What to produce: Take the entries that follow and return exactly the lines from the one holding "away everything beyond" through the one holding "bmesh.ops.edgeloop_fill(bm, edges=border)", both included. Nothing else is needed.
┏━━
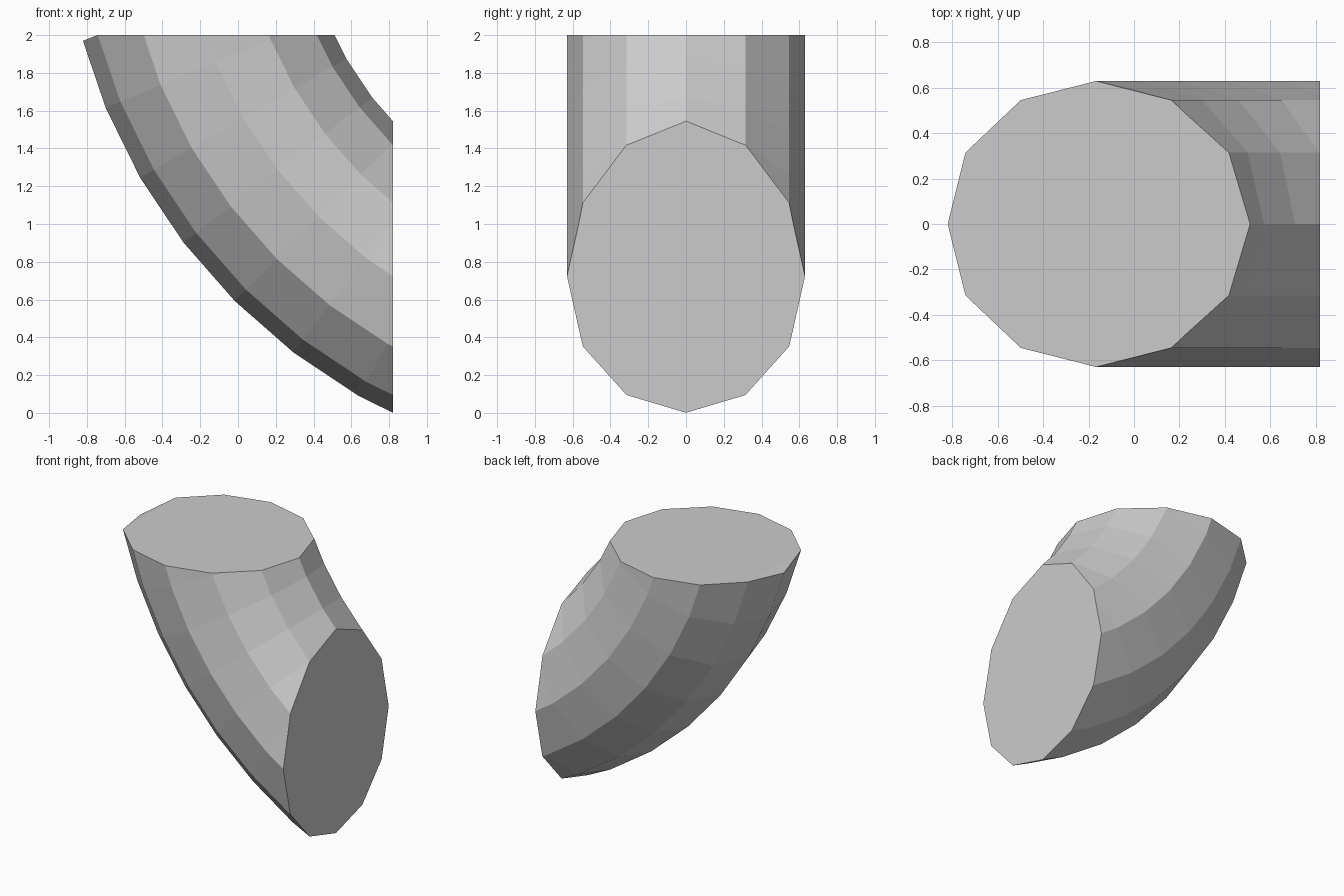
import bpy, bmesh, math
from mathutils import Vector

if "Cube" in bpy.data.objects:
    bpy.data.objects.remove(bpy.data.objects["Cube"])

CENTRE = Vector((2.21, 0, 2.82))   # centre of the bend
BEND_R, TUBE_R, SIDES, STEPS = 2.52, 0.63, 12, 12

bm = bmesh.new()

# Twelve-sided tube section, swept through a quarter turn
ring = []
for i in range(SIDES):
    a = 2 * math.pi * i / SIDES
    ring.append(bm.verts.new(CENTRE + Vector((-BEND_R - TUBE_R * math.cos(a),
                                              TUBE_R * math.sin(a), 0))))
edges = [bm.edges.new((ring[i], ring[(i + 1) % SIDES])) for i in range(SIDES)]
bmesh.ops.spin(bm, geom=ring + edges, cent=CENTRE, axis=(0, -1, 0),
               angle=math.pi / 2, steps=STEPS)


def slice_flat(point, normal):
    """Cut away everything beyond a plane and cap the opening."""
    geom = bm.verts[:] + bm.edges[:] + bm.faces[:]
    bmesh.ops.bisect_plane(bm, geom=geom, dist=1e-5, plane_co=point,
                           plane_no=Vector(normal).normalized(), clear_outer=True)
    border = [e for e in bm.edges if e.is_boundary
              and all(abs((v.co - Vector(point)).dot(Vector(normal))) < 1e-4
                      for v in e.verts)]
    bmesh.ops.edgeloop_fill(bm, edges=border)


# Flat top, flat side, and the small clipped corner at the outer top edge
slice_flat((0, 0, 2), (0, 0, 1))
slice_flat((0.82, 0, 0), (1, 0, 0))
slice_flat((-0.825, 0, 1.968), (-0.032, 0, 0.08))

bmesh.ops.recalc_face_normals(bm, faces=bm.faces[:])
mesh = bpy.data.meshes.new("pipe_bend")
bm.to_mesh(mesh)
bm.free()
bpy.context.collection.objects.link(bpy.data.objects.new("pipe_bend", mesh))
┗━━
Exercise output:
    """Cut away everything beyond a plane and cap the opening."""
    geom = bm.verts[:] + bm.edges[:] + bm.faces[:]
    bmesh.ops.bisect_plane(bm, geom=geom, dist=1e-5, plane_co=point,
                           plane_no=Vector(normal).normalized(), clear_outer=True)
    border = [e for e in bm.edges if e.is_boundary
              and all(abs((v.co - Vector(point)).dot(Vector(normal))) < 1e-4
                      for v in e.verts)]
    bmesh.ops.edgeloop_fill(bm, edges=border)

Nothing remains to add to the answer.